Black Box Theatre houses a hit

Matt Sowell

“Fuddy Meers” is currently being performed at the Center for the Arts and Theatre and should not be missed.

The show is a heartbreaking and hilarious story that engulfs the audience in a general uneasy “what the hell is going on” feeling. It’s hard to tell if you should laugh or cry. The story has many twists and turns, making it hard to adequately describe how good it is without spoiling it.

Nicholas Newel makes for a great director because the show was entirely on point. The set designer also deserves major props (no point intended). They made so much happen with such a simple space.

The soundtrack of the show fed the story in a unique way that added to the mysterious feel of the play.

The cast had no weak points; every actor engulfed their character in a totally believable way.

Marissa Carey stood out as the lead, Claire, a woman suffering from a rare form of amnesia. She was so lovable and deep in a role that was relatively shallow due to the fact she can’t remember anything.

Brian Coote played a kooky and creepy masked man who also had stellar acting. His character was both funny and unsettling, especially as the story reaches the climax. His make-up alone is worth going to see, mad props to the artist behind that.

Chryssie Lewis stood out for her portrayal of the stroke-victem grandma. She had several one-liners that left the audience laughing. Her character is also responsible for the title, Fuddy Meers, which is “stroke talk” for Funny Mirrors, like seen in a fun-house, that distort reality.

Alan Waters played the impossible-to-hate Millet. His shining moments were with his side-kick (and also alter ego) Hinky Binky. The puppet was by far the most vulgar in the show, his one liners were wonderful and quirky.

The story is dark, darker then some audience members expected. There are some very heavy moments and unsettling situations, but those are what make the show what it is. Watching Claire realize what she’s been through is heartbreaking and disheartening. The show itself, however, gives the underlying feeling of hope. However, by the end you’re left with more questions than answers, it’s thought provoking and deep yet laugh out loud funny.

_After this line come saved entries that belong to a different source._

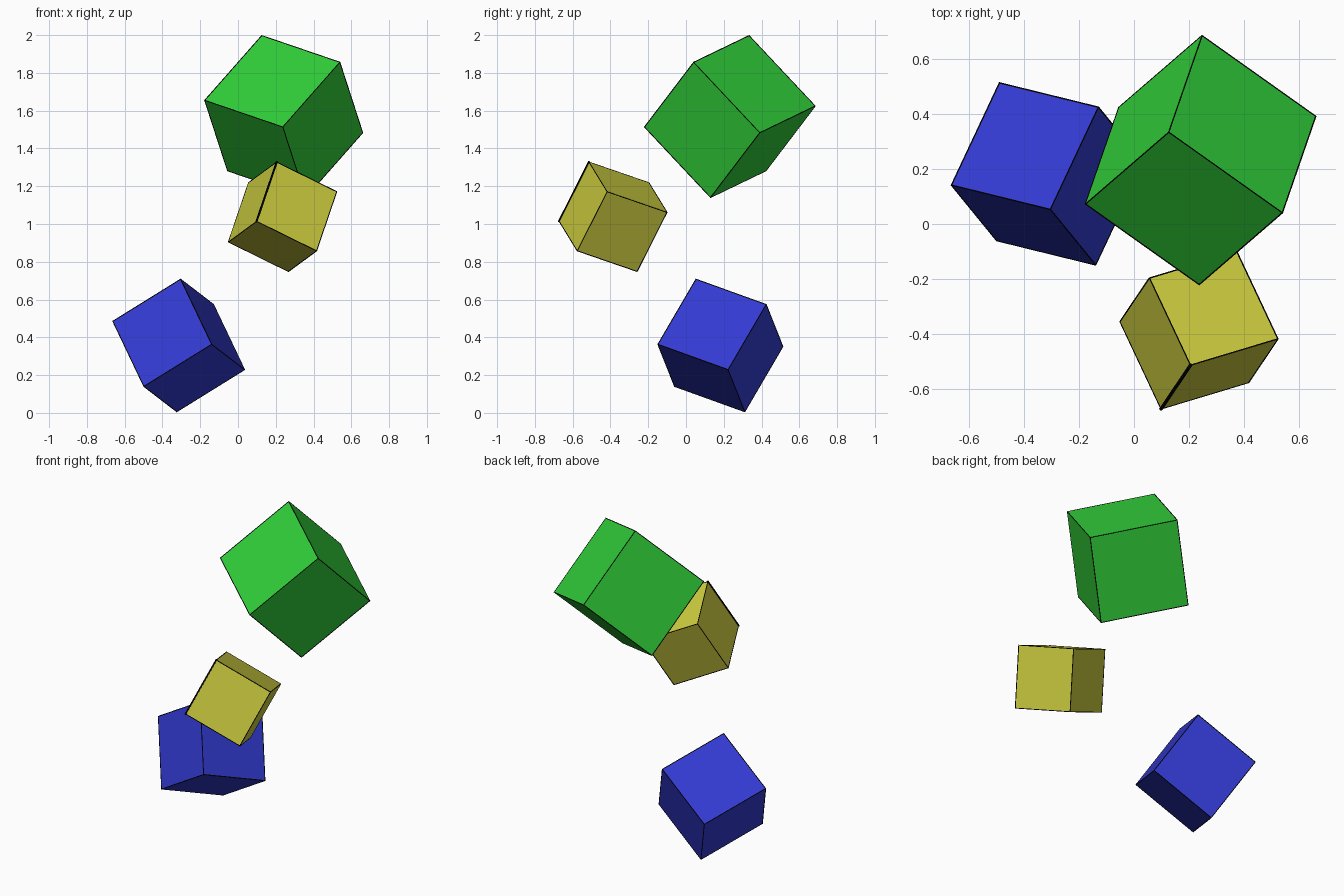
import bpy
from mathutils import Matrix, Vector

if "Cube" in bpy.data.objects:
    bpy.data.objects.remove(bpy.data.objects["Cube"], do_unlink=True)


def material(name, rgb):
    mat = bpy.data.materials.new(name)
    mat.use_nodes = True
    mat.diffuse_color = (*rgb, 1)
    bsdf = next(n for n in mat.node_tree.nodes if n.type == 'BSDF_PRINCIPLED')
    bsdf.inputs["Base Color"].default_value = (*rgb, 1)
    return mat


def box(name, dims, mat, frame):
    """Flat-shaded box of the given dimensions, placed by a matrix."""
    bpy.ops.mesh.primitive_cube_add(size=1)
    obj = bpy.context.object
    obj.name = obj.data.name = name
    obj.data.transform(Matrix.Diagonal((*dims, 1)))
    obj.data.materials.append(mat)
    obj.matrix_world = frame
    return obj


def tilted_frame(centre, edge_a, edge_b):
    """Orthonormal frame at centre, aligned to two edges of a cube."""
    x = Vector(edge_a).normalized()
    z = x.cross(Vector(edge_b)).normalized()
    y = z.cross(x)
    rot = Matrix((x, y, z)).transposed().to_4x4()
    return Matrix.Translation(centre) @ rot


GREEN = material("green", (0.03, 0.62, 0.04))
YELLOW = material("yellow", (0.60, 0.60, 0.05))
BLUE = material("blue", (0.033, 0.043, 0.64))
BLACK = material("black", (0.0, 0.0, 0.0))

# name, colour, side, centre, two edge directions
cubes = [
    ("green_cube", GREEN, 0.526, (0.242, 0.232, 1.569),
     (0.413, -0.293, -0.141), (-0.302, -0.26, -0.342)),
    ("yellow_cube", YELLOW, 0.367, (0.236, -0.386, 1.038),
     (0.319, 0.096, -0.157), (-0.144, 0.317, -0.111)),
    ("blue_cube", BLUE, 0.432, (-0.314, 0.182, 0.357),
     (-0.358, 0.088, -0.222), (0.166, -0.203, -0.347)),
]

for name, mat, side, centre, edge_a, edge_b in cubes:
    frame = tilted_frame(centre, edge_a, edge_b)
    box(name, (side,) * 3, mat, frame)

    # Thin black trim along all twelve edges
    trim = box(name + "_edge_trim", (side,) * 3, BLACK, frame)
    wire = trim.modifiers.new("Wireframe", 'WIREFRAME')
    wire.thickness = 0.006
    wire.offset = 0

    # One heavier strip along the front edge of the small cube
    if name == "yellow_cube":
        h = side / 2
        strip = frame @ Matrix.Translation((-h, -h, 0))
        box("yellow_cube_heavy_edge", (0.009, 0.009, side + 0.008), BLACK, strip)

This play is a must see, it’s playing until March 5th and should not be missed.